▶ The data:

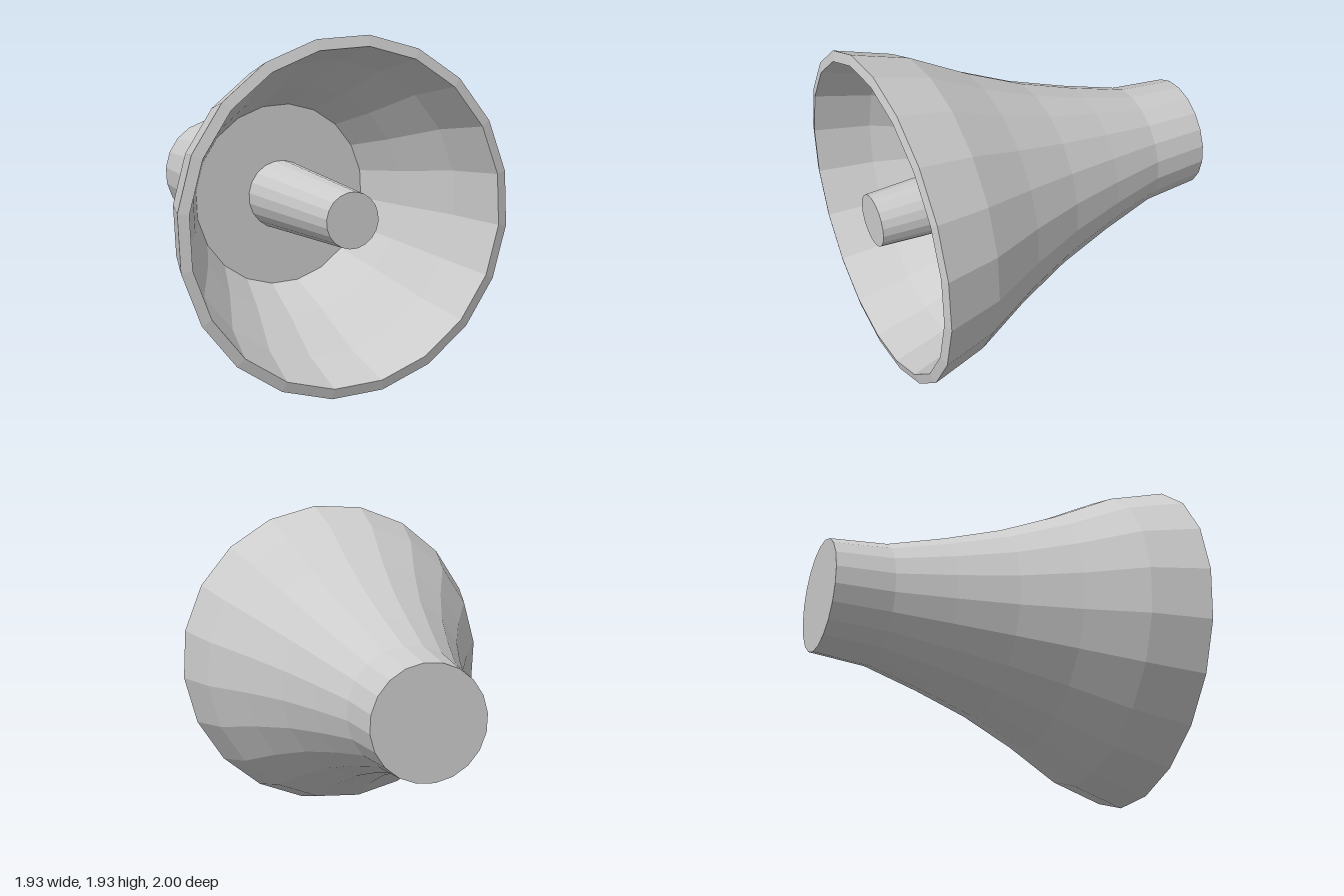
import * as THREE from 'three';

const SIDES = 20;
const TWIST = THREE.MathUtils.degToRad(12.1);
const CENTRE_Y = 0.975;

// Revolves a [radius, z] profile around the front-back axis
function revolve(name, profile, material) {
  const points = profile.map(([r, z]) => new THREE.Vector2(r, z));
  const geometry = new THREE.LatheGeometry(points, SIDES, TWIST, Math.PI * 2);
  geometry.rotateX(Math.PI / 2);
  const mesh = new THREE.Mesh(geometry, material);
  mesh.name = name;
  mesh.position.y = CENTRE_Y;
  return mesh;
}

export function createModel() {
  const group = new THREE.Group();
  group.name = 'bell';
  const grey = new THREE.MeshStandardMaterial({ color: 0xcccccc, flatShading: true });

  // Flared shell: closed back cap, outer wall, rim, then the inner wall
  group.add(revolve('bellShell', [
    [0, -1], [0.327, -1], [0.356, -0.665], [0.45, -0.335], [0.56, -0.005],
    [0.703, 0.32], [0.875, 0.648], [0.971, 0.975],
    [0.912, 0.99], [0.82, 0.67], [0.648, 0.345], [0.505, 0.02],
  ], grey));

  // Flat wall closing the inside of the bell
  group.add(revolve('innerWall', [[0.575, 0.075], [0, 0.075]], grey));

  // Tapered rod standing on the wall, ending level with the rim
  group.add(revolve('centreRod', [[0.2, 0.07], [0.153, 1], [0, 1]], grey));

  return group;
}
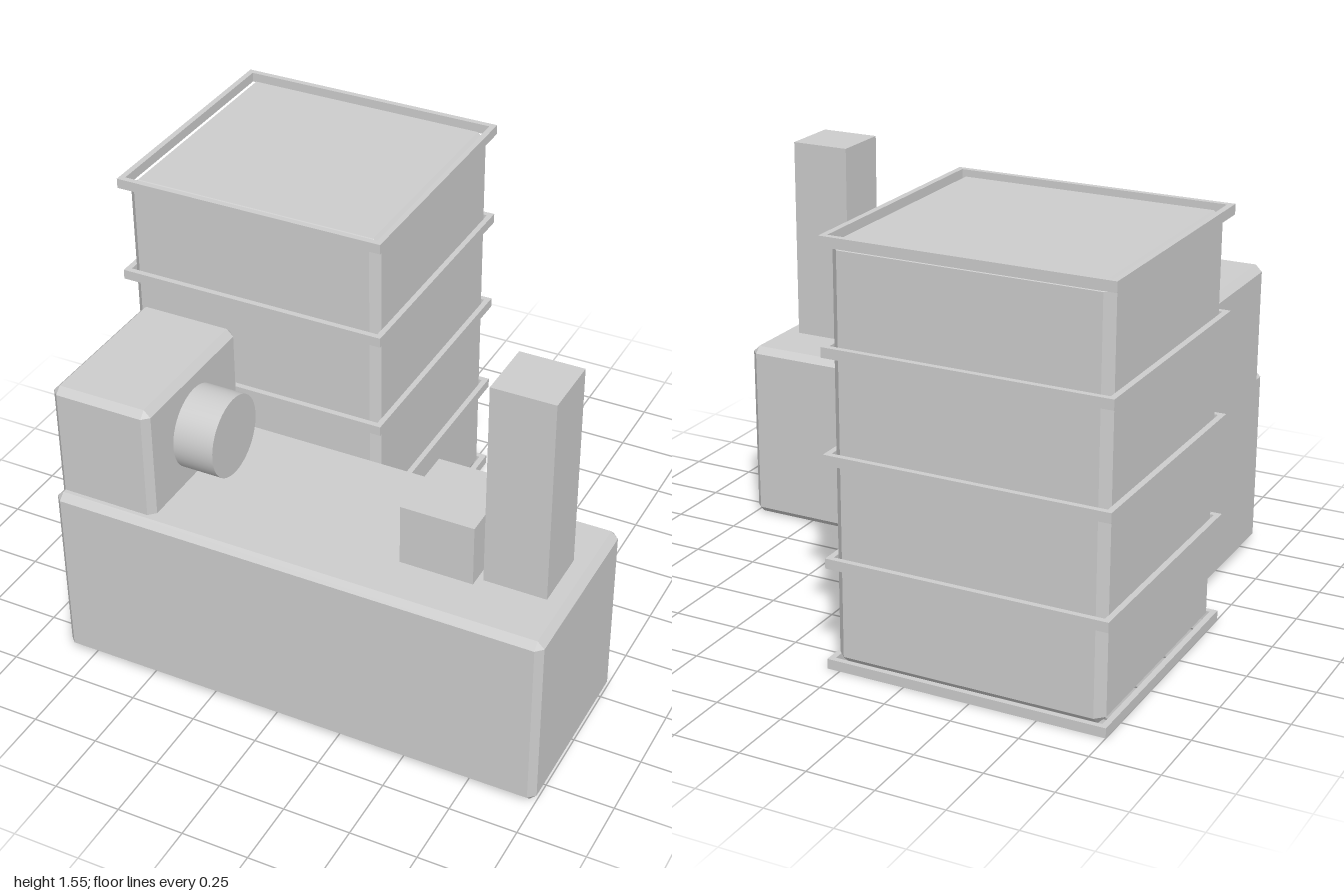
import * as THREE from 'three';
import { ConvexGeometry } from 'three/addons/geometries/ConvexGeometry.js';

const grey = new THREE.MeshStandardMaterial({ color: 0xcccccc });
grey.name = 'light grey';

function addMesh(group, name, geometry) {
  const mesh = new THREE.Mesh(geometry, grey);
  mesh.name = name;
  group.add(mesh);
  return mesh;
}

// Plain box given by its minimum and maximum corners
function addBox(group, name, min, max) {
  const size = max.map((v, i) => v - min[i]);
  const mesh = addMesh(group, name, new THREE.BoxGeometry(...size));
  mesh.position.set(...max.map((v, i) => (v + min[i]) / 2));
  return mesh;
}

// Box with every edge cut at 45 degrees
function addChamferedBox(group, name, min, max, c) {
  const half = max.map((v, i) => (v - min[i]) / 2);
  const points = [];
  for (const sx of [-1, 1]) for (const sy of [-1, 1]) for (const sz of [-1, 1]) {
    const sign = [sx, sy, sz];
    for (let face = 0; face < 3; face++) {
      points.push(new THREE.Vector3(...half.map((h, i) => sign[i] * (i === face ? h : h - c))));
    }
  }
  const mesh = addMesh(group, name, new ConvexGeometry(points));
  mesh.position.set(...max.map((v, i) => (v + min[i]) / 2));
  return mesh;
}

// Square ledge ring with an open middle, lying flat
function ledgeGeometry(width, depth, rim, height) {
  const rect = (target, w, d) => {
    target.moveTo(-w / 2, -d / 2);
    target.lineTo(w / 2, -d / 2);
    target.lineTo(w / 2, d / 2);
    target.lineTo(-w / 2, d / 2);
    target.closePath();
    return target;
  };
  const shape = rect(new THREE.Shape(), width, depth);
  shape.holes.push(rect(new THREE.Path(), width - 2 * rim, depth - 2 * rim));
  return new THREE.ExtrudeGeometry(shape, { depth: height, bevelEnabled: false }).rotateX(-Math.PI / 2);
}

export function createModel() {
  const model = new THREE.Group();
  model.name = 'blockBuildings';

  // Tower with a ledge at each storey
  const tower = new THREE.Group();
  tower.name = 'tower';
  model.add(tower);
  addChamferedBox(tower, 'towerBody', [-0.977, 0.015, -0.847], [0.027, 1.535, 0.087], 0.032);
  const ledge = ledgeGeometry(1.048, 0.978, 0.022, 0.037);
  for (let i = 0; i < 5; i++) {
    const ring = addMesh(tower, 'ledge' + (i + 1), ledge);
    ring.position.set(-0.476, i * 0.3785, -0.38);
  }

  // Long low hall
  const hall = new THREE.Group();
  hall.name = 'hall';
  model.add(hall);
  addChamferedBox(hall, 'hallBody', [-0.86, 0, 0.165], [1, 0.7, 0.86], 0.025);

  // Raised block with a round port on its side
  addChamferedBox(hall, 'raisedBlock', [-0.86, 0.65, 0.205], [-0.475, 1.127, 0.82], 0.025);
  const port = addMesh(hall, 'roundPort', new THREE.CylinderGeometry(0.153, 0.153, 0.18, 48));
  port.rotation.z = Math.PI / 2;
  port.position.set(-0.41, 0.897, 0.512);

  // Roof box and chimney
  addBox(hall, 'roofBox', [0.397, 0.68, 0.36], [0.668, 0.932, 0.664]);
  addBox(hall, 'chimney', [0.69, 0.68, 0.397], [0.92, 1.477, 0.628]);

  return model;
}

▶ Exercise instructions:
Going from the line that has "1.127, 0.82], 0.025);" through the last line of the entries, retype each line exactly as given and add nothing.

▶ Task answer:
  addChamferedBox(hall, 'raisedBlock', [-0.86, 0.65, 0.205], [-0.475, 1.127, 0.82], 0.025);
  const port = addMesh(hall, 'roundPort', new THREE.CylinderGeometry(0.153, 0.153, 0.18, 48));
  port.rotation.z = Math.PI / 2;
  port.position.set(-0.41, 0.897, 0.512);

  // Roof box and chimney
  addBox(hall, 'roofBox', [0.397, 0.68, 0.36], [0.668, 0.932, 0.664]);
  addBox(hall, 'chimney', [0.69, 0.68, 0.397], [0.92, 1.477, 0.628]);

  return model;
}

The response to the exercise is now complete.